This volume, edited by John W. Welch and Larry E. Morris, is a collection of seventeen essays originally published in BYU Studies, FARMS, and other publications. The volume was published in commemoration of Oliver Cowdery's two-hundredth birthday. The contributing scholars seek to detail the highs and lows of one of Mormonism's most important early leaders. Editors Welch and Morris have compiled a well-rounded biography of the man and his life.
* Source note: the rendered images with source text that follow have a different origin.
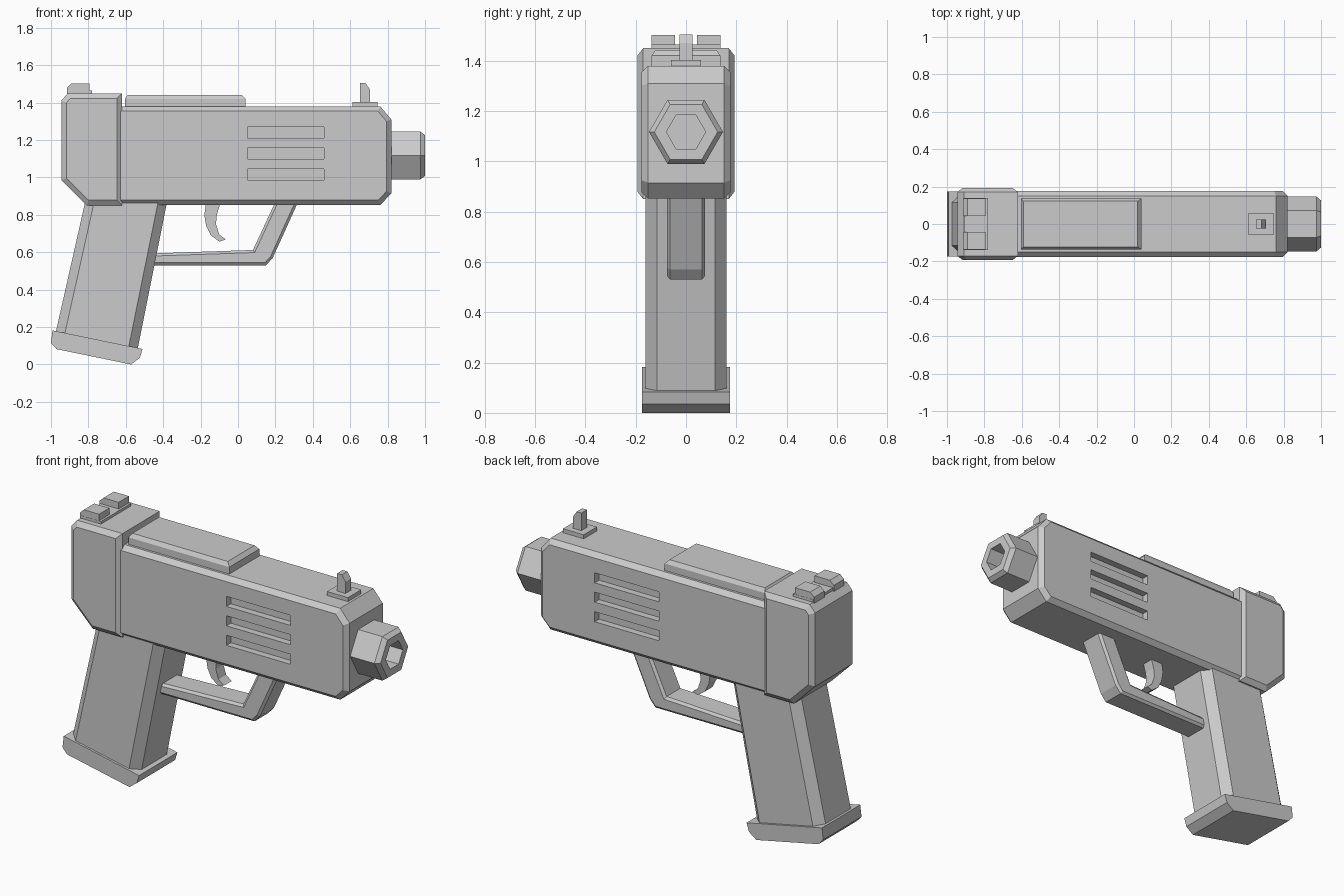
import bpy, bmesh, math
from mathutils import Vector

if "Cube" in bpy.data.objects:
    bpy.data.objects.remove(bpy.data.objects["Cube"])

mat = bpy.data.materials.new("plain grey")
mat.diffuse_color = (0.6, 0.6, 0.6, 1)
mat.use_nodes = True
mat.node_tree.nodes["Principled BSDF"].inputs["Base Color"].default_value = mat.diffuse_color


def loft(name, rings):
    """Closed solid through a list of equal-length point rings, capped at both ends."""
    bm = bmesh.new()
    loops = [[bm.verts.new(p) for p in r] for r in rings]
    for a, b in zip(loops, loops[1:]):
        for i in range(len(a)):
            j = (i + 1) % len(a)
            bm.faces.new((a[i], a[j], b[j], b[i]))
    bm.faces.new(loops[0])
    bm.faces.new(loops[-1][::-1])
    bmesh.ops.recalc_face_normals(bm, faces=bm.faces)
    me = bpy.data.meshes.new(name)
    bm.to_mesh(me)
    bm.free()
    me.materials.append(mat)
    ob = bpy.data.objects.new(name, me)
    bpy.context.collection.objects.link(ob)
    return ob


def inset(pts, d):
    """Offset a clockwise outline inwards by d with mitred corners."""
    out = []
    for i, p in enumerate(pts):
        p = Vector(p)
        a = (p - Vector(pts[i - 1])).normalized()
        b = (Vector(pts[(i + 1) % len(pts)]) - p).normalized()
        na, nb = Vector((a.y, -a.x)), Vector((b.y, -b.x))
        out.append(p + (na + nb) * d / (1 + na.dot(nb)))
    return out


def prism(name, pts, half, edge=0, drop=0, y=0):
    """Side outline (x, z), clockwise, extruded across y with chamfered cheeks."""
    levels = [(-half, edge), (drop - half, 0), (half - drop, 0), (half, edge)]
    if not edge:
        levels = [(-half, 0), (half, 0)]
    return loft(name, [[(p[0], y + h, p[1]) for p in inset(pts, e)] for h, e in levels])


def rect(x0, x1, z0, z1):
    return [(x0, z0), (x0, z1), (x1, z1), (x1, z0)]


# Main housing with three shallow slots in each cheek
body = prism("main_housing", [(-0.7, 0.852), (-0.7, 1.38), (0.76, 1.38), (0.82, 1.31),
                              (0.82, 0.915), (0.76, 0.852)], 0.177, 0.026, 0.026)
for side in (-1, 1):
    for z in (1.015, 1.128, 1.24):
        cutter = prism("slot_cutter", rect(0.05, 0.46, z - 0.029, z + 0.029), 0.04, y=side * 0.177)
        cutter.hide_render = True
        mod = body.modifiers.new("slot", 'BOOLEAN')
        mod.operation, mod.solver, mod.object = 'DIFFERENCE', 'EXACT', cutter
        bpy.context.view_layer.objects.active = body
        bpy.ops.object.modifier_apply(modifier=mod.name)
        bpy.data.objects.remove(cutter)

# Rear block
prism("rear_block", [(-0.81, 0.85), (-0.945, 0.985), (-0.945, 1.41), (-0.91, 1.45),
                     (-0.62, 1.45), (-0.62, 0.85)], 0.192, 0.028, 0.022)

# Raised top cover with a chamfered rim
def slab(x0, x1, w, z):
    return [(x0, -w, z), (x0, w, z), (x1, w, z), (x1, -w, z)]

loft("top_cover", [slab(-0.605, 0.04, 0.137, 1.37), slab(-0.605, 0.04, 0.137, 1.42),
                   slab(-0.59, 0.02, 0.122, 1.442)])

# Rear sight: base plate and two posts
prism("rear_sight_base", rect(-0.91, -0.78, 1.44, 1.465), 0.138)
for y in (-0.09, 0.09):
    prism("rear_sight_post", [(-0.915, 1.44), (-0.915, 1.48), (-0.89, 1.503),
                              (-0.793, 1.503), (-0.793, 1.44)], 0.047, y=y)

# Front sight
prism("front_sight_base", rect(0.612, 0.745, 1.37, 1.403), 0.06)
prism("front_sight_blade", [(0.652, 1.39), (0.652, 1.505), (0.682, 1.505),
                            (0.705, 1.47), (0.705, 1.39)], 0.025)

# Hexagonal muzzle with a blind hexagonal bore
def hexagon(x, r):
    return [(x, r * math.cos(i * math.pi / 3), 1.117 + r * math.sin(i * math.pi / 3))
            for i in range(6)]

loft("muzzle", [hexagon(0.8, 0.147), hexagon(0.975, 0.147), hexagon(1.0, 0.126),
                hexagon(1.0, 0.078), hexagon(0.88, 0.078)])

# Slanted grip with chamfered corners
def grip_ring(shift, z_at):
    outline = [(-0.82, 0.115), (-0.772, 0.162), (-0.43, 0.162), (-0.382, 0.115)]
    outline += [(x, -y) for x, y in reversed(outline)]
    return [(x + shift, y, z_at(x + shift)) for x, y in outline]

loft("grip", [grip_ring(0.003, lambda x: 0.87),
              grip_ring(-0.158, lambda x: 0.16 - 0.206 * (x + 0.995))])

# Grip base pad
prism("grip_base", [(-0.97, 0.082), (-1.0, 0.115), (-0.992, 0.182), (-0.51, 0.083),
                    (-0.525, 0.035), (-0.572, 0.0)], 0.175)

# Trigger guard
prism("trigger_guard", [(-0.5, 0.53), (-0.5, 0.592), (0.08, 0.612), (0.2, 0.87),
                        (0.322, 0.87), (0.186, 0.57), (0.15, 0.53)], 0.075, 0.014, 0.012)

# Curved trigger
prism("trigger", [(-0.1, 0.657), (-0.145, 0.69), (-0.17, 0.74), (-0.18, 0.8), (-0.17, 0.87),
                  (-0.092, 0.87), (-0.113, 0.8), (-0.118, 0.75), (-0.1, 0.695),
                  (-0.065, 0.668)], 0.035)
Cowdery's many contributions to the Restoration are the focal point of this compilation. Richard Lloyd Anderson begins with a brief overview of Cowdery's life; Larry E. Morris covers Cowdery's Vermont years; John W. Welch and Royal Skousen each treat aspects of the coming forth of the Book of Mormon; and Brian Q. Cannon and others cover the restoration of the priesthood. This volume reminds readers how integral Cowdery was to the major events of the Restoration. As Joseph Smith's scribe and assistant, Cowdery was present when the Prophet received many of the great early revelations. He also received both the Aaronic and Melchizedek priesthoods with Joseph, and transcribed nearly the whole Book of Mormon, as dictated by the Prophet. Along with Martin Harris and David Whitmer, Cowdery was privileged to view the Book of Mormon and declare his witness of its truthfulness. Cowdery was later called to be one of the Church's first missionaries.